April 27 – The legislature has just three weeks to resolve differences and pass several important issues.  And while the clock continues to “tick”, progress was made on several fronts this week.

The Missouri Senate passed their version of the 2013 state budget, following lengthy filibusters and unusual recesses that allowed senators to rewrite certain parts of the budget (click here for more details).  The budget has been reported to the Missouri House.  The House could simply pass the Senate versions of the bills, although I don’t believe this has happened in recent memory.  More likely, the House and Senate will appoint “conference committees” to work out the differences between the House and Senate versions of the budget bills.  Some items that were funded exactly the same in both budgets are normally excluded from future changes, although these items may be changed by special motions made in both chambers.  The budget must be approved by May 11.

The Missouri House this week passed HB 1403, a bill that would address two issues in worker’s compensation and reform the Second Injury Fund.  The bill may be used as a vehicle for compromise legislation we are developing now on all three issues.  Associated Industries of Missouri is joining other business advocacy groups in a united effort to negotiate a compromise with trial attorneys, organized labor and Governor Jay Nixon’s office.  “Employees and employers benefit from the no-fault worker’s compensation system,” said Ray McCarty, president of Associated Industries of Missouri.  “Beginning in 1919, Associated Industries engaged labor and trial attorneys in negotiations that led to passage of Missouri’s first worker’s compensation law in 1925.  Recently, the worker’s compensation system in Missouri has been turned on its ear by lawsuits,” McCarty continued.

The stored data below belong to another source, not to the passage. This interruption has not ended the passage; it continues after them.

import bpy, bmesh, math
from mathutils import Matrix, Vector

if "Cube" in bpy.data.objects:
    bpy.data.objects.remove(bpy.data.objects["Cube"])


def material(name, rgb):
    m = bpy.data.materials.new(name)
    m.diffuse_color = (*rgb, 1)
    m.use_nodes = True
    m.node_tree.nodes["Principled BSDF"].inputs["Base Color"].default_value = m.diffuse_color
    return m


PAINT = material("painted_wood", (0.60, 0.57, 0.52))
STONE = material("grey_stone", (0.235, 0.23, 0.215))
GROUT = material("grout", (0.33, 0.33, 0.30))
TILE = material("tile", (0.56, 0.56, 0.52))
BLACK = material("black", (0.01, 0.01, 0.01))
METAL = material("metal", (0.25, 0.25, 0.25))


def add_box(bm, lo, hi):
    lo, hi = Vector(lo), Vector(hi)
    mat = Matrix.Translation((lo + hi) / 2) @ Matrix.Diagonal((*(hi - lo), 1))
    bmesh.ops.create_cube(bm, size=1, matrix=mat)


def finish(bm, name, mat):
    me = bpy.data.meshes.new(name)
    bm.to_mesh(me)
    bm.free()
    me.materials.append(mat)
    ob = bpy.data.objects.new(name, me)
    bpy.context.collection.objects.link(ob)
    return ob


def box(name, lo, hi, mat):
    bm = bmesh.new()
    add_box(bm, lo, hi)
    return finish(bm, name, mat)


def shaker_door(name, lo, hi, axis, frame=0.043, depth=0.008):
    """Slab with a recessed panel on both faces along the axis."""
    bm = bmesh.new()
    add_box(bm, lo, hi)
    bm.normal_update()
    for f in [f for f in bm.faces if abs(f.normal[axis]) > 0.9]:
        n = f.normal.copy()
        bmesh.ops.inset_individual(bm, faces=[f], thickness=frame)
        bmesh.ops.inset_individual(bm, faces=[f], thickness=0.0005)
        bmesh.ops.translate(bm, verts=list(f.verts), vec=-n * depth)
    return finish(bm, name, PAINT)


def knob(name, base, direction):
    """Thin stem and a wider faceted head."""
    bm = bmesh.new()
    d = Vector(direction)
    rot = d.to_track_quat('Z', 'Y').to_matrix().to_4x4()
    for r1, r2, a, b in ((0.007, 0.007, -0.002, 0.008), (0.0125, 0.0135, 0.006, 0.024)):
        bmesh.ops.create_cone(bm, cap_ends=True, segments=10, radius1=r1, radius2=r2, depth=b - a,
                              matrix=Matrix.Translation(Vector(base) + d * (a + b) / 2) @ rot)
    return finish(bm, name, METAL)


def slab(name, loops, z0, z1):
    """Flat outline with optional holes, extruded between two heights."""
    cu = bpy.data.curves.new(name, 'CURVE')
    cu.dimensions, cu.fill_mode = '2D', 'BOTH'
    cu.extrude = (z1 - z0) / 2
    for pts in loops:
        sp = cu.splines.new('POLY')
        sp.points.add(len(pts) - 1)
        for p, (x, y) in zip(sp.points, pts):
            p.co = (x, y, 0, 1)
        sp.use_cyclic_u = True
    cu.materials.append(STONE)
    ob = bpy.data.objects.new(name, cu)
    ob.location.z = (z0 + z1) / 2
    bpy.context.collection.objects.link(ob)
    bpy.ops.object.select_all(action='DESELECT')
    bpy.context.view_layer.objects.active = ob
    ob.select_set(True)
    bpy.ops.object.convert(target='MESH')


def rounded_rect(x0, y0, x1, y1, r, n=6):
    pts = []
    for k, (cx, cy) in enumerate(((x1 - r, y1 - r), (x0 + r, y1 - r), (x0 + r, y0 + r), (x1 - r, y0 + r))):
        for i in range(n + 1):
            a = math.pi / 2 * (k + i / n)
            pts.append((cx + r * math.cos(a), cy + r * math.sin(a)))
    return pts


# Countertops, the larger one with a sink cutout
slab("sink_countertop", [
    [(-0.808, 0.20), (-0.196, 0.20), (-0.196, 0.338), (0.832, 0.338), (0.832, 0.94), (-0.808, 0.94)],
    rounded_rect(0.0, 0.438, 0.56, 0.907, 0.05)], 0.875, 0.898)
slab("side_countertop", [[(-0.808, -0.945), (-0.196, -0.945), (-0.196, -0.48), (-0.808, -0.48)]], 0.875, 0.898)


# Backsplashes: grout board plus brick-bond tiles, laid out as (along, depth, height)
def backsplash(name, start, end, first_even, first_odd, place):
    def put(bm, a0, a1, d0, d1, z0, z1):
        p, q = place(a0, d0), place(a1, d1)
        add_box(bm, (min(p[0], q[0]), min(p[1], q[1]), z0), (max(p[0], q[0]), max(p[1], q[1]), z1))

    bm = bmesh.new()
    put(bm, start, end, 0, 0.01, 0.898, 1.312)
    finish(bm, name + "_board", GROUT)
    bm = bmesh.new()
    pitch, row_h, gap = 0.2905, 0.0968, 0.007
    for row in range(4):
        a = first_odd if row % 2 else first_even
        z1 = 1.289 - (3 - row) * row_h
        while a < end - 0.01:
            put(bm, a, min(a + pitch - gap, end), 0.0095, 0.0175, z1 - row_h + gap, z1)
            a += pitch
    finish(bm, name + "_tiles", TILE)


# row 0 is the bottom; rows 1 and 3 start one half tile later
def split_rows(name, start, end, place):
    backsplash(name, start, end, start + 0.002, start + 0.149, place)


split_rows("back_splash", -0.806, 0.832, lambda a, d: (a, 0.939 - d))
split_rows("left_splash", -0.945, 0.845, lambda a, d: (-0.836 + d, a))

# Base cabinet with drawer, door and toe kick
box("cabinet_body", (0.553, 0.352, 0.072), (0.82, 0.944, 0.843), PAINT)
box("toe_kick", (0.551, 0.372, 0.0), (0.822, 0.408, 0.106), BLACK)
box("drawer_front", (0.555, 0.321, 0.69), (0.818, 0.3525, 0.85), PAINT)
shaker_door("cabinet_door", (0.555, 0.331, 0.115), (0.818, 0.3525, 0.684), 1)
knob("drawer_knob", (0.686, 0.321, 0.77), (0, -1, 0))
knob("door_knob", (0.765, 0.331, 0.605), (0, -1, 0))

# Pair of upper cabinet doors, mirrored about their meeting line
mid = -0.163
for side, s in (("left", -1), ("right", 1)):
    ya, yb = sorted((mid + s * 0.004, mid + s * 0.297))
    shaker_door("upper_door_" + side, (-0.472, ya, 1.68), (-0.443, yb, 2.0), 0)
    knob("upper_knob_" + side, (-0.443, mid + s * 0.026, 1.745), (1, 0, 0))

Occupational diseases have always been covered by worker’s compensation insurance – that is until trial attorneys got involved.  These trial attorneys victimized employers with multimillion dollar lawsuits in civil court by claiming the 2005 revision of the worker’s compensation law was not meant to cover occupational diseases.  Trial attorneys have also been filing lawsuits against fellow employees on behalf of employees injured in workplace accidents.  At the same time, the trial attorneys have expanded coverage of lifestyle conditions and non-work related injuries that cause more to be paid from the state’s bankrupt Second Injury Fund.  The Missouri legislature passed bills earlier this session that would have corrected two of these issues (co-employee liability and occupational diseases) and Governor Nixon promptly vetoed the legislation.

The bill was also heard and approved by the Senate Committee on Small Business and Insurance, after removing the Second Injury Fund provisions.  The bill is on the Senate calendar, awaiting full Senate debate.

Governor Nixon also vetoed employer supported legislation that would have updated Missouri’s law to comply with federal standards currently in place for workplace discrimination claims.  The House this week passed a bill that addresses one part of this legislation: a law that would provide protection for whistleblowers that are notifying authorities of actual wrongdoing by their employer.  Associated Industries of Missouri continues to work hard to pass this legislation and hope Governor Nixon will sign the bill if we are successful in getting it to his desk.  Amendments added in the House would apply the new whistleblower protections to all employers except state and local government.

Both the House and Senate will soon begin wo work on bills that originated in the other chamber.  The 2012 regular legislative session ends at 6:00 p.m. on May 18.